**** Data to examine ****

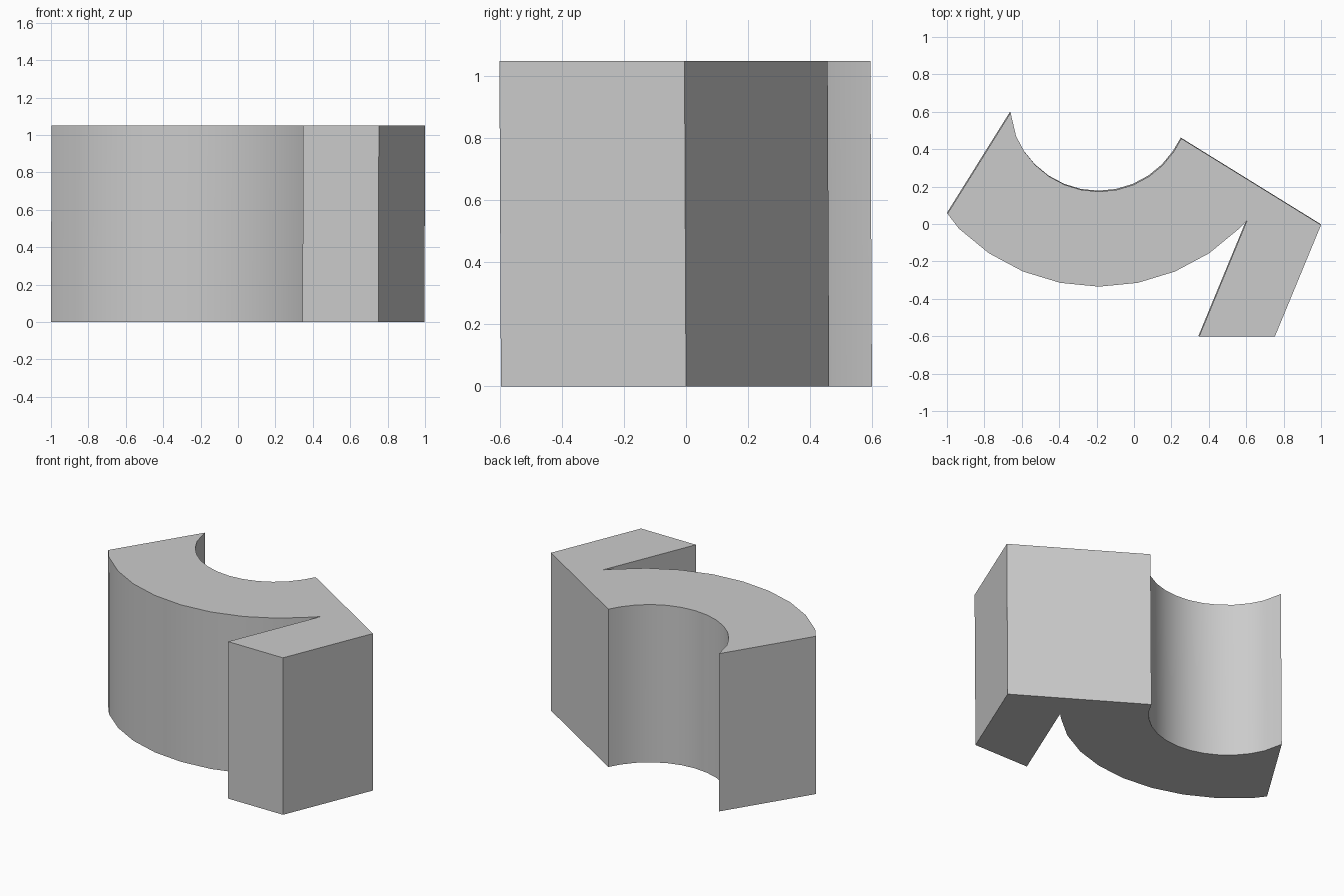
import bpy
import bmesh
import math
from mathutils import Vector

cube = bpy.data.objects.get("Cube")
if cube:
    bpy.data.objects.remove(cube, do_unlink=True)

HEIGHT = 1.05
LEAN = Vector((0.003, -0.005, HEIGHT))  # very slight lean of the extrusion
STEP = math.radians(11.25)
AXIS_X = -0.19


def arc(centre_y, radius, first, last):
    """Points along an arc, counted in steps from its lowest point."""
    direction = 1 if last >= first else -1
    return [(AXIS_X + radius * math.sin(i * STEP),
             centre_y - radius * math.cos(i * STEP))
            for i in range(first, last + direction, direction)]


# Outline: outer curve, angled foot, then the inner curve back
outline = [(-1.0, 0.06)]
outline += arc(0.73, 1.06, -4, 4)
outline += [(0.60, 0.02), (0.345, -0.597), (0.75, -0.597), (0.997, 0.0), (0.25, 0.462)]
outline += arc(0.658, 0.48, 5, -6)
outline += [(-0.663, 0.60)]

# Extruded body
bm = bmesh.new()
base = bm.faces.new([bm.verts.new((x, y, 0)) for x, y in outline])
extruded = bmesh.ops.extrude_face_region(bm, geom=[base], use_keep_orig=True)
top_verts = [g for g in extruded["geom"] if isinstance(g, bmesh.types.BMVert)]
bmesh.ops.translate(bm, verts=top_verts, vec=LEAN)
bmesh.ops.recalc_face_normals(bm, faces=bm.faces)
mesh = bpy.data.meshes.new("curved_block")
bm.to_mesh(mesh)
bm.free()

# Plain grey material
grey = bpy.data.materials.new("light_grey")
grey.use_nodes = True
colour = (0.6, 0.6, 0.6, 1)
grey.diffuse_color = colour
grey.node_tree.nodes["Principled BSDF"].inputs["Base Color"].default_value = colour
mesh.materials.append(grey)

block = bpy.data.objects.new("curved_block", mesh)
bpy.context.collection.objects.link(block)

# Smooth curved walls, sharp corners
bpy.ops.object.select_all(action="DESELECT")
block.select_set(True)
bpy.context.view_layer.objects.active = block
bpy.ops.object.shade_smooth_by_angle(angle=math.radians(30))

****

**Problem details:**
Output the lines above exactly, but only those between the line holding "AXIS_X = -0.19" and the line holding "for i in range(first, last", inclusive.

**Answer space:**
AXIS_X = -0.19


def arc(centre_y, radius, first, last):
    """Points along an arc, counted in steps from its lowest point."""
    direction = 1 if last >= first else -1
    return [(AXIS_X + radius * math.sin(i * STEP),
             centre_y - radius * math.cos(i * STEP))
            for i in range(first, last + direction, direction)]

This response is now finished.